The National Hurricane Center has issued a Tropical Storm Warning and a Storm Surge Watch for all areas of the Outer Banks due to the expected impacts from an area of low pressure off the southeastern coast of the U.S.
This developing system—which is currently identified as Potential Tropical Cyclone 16 by the National Hurricane Center, and which could become Tropical Storm Ophelia—will likely bring tropical-storm-force winds, storm surge, heavy rain, and high surf to Hatteras and Ocracoke Islands beginning on Friday, September 22, and continuing into the weekend.

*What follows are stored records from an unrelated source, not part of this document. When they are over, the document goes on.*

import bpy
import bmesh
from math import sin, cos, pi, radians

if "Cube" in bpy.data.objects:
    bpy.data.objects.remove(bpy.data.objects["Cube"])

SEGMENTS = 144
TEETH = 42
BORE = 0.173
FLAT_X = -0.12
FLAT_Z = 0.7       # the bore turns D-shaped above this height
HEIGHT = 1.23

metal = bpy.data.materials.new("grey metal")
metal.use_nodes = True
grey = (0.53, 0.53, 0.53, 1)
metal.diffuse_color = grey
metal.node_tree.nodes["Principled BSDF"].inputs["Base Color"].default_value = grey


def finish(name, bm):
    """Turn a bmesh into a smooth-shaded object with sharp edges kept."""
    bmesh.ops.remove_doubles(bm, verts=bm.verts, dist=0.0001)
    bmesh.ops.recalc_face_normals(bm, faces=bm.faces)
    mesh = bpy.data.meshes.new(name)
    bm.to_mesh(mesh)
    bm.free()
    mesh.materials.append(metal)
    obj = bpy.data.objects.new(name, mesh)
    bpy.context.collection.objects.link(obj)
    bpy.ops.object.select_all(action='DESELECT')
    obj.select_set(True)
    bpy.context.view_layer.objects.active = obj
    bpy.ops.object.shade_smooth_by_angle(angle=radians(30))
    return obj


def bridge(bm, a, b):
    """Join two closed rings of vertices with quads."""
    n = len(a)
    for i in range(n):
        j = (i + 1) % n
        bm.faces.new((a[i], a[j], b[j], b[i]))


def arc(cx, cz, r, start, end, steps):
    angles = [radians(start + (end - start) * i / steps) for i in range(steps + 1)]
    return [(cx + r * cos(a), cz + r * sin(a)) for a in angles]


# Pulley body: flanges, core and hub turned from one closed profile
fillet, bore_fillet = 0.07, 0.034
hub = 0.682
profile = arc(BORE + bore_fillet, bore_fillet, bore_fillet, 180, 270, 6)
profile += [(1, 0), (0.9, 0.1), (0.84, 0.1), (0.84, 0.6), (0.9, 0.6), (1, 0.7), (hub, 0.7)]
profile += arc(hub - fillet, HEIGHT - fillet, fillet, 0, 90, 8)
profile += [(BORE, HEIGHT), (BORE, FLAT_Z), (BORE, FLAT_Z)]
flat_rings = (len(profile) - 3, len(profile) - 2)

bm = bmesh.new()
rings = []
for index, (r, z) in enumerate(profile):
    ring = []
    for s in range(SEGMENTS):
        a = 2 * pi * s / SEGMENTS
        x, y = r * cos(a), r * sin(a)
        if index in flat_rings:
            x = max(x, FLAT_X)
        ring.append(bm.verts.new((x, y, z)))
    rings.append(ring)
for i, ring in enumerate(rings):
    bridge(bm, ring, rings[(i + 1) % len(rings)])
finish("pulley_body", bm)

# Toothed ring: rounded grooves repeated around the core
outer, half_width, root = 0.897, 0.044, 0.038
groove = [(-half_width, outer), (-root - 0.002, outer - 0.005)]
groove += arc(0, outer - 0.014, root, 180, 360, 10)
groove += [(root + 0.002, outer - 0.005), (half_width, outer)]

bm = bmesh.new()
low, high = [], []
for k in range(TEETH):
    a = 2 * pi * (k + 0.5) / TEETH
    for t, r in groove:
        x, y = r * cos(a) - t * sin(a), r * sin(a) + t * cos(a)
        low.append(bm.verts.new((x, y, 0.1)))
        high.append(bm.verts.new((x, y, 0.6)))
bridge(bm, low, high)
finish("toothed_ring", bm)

A Tropical Storm Warning indicates that tropical storm conditions—including sustained winds of 39 mph to 73 mph—are expected within 36 hours or less. A Storm Surge Watch indicates the possibility of life-threatening inundation of water within 48 hours.
A High Surf Advisory was issued by the National Weather Service office in Newport/Morehead City, N.C. at 3:50 a.m. on Thursday, and will remain in effect until 5 p.m. on Saturday, September 23.
Residents and visitors throughout Hatteras and Ocracoke Islands should expect these impacts:
- Life-threatening rip currents and large surf with waves heights of 7-10 feet in the surf zone will result in dangerous conditions along all Outer Banks beaches beginning Thursday and continuing into the weekend.
- Between 2-4 feet of above-ground storm surge inundation is possible along the oceanfront and soundside. Specific locations and impacts will be driven by wind strength and direction. With the current forecast, the potential for rising water levels should be anticipated at all locations that are susceptible to wind-driven flood impacts. *Details on timing can be found on the National Weather Service Newport/Morehead City, N.C. website by entering your location in the upper left corner and then reviewing the wind direction and intensity on the “Hourly Weather Forecast” found at the bottom right under “Additional Resources.”
- Increasing winds that should peak at 45-55 mph with gusts of up to 70 mph are expected to begin on the evening of Friday, September 22, and continue through the afternoon of Saturday, September 23. Actions should be taken now to secure loose property to keep it from becoming a projectile hazard.
- 4-6 inches of rain with locally higher amounts is forecast, as well as rainfall that could lead to flash flooding and standing water on roadways that may impact travel.
- Potential tornado activity is also possible. Be sure to have multiple ways to receive weather alerts, especially at night.
- Travel on N.C. Highway 12 may be impacted by ocean overwash at vulnerable locations, especially during high tide. Travel on secondary roads throughout Hatteras and Ocracoke Islands that routinely flood during wind-driven events may also become impassable and hazardous.
- Actions should be taken now to protect vehicles and property that are parked or stored in areas that are susceptible to wind-driven flooding countywide. Those who are located in vulnerable oceanfront homes that have the potential to be surrounded by ocean water due to there being no existing dune structure should relocate.
Dare County Emergency Management advises residents and visitors to exercise extreme caution when visiting local beaches and to stay out of the ocean, as current conditions have made ocean swimming unsafe for even the most experienced swimmers.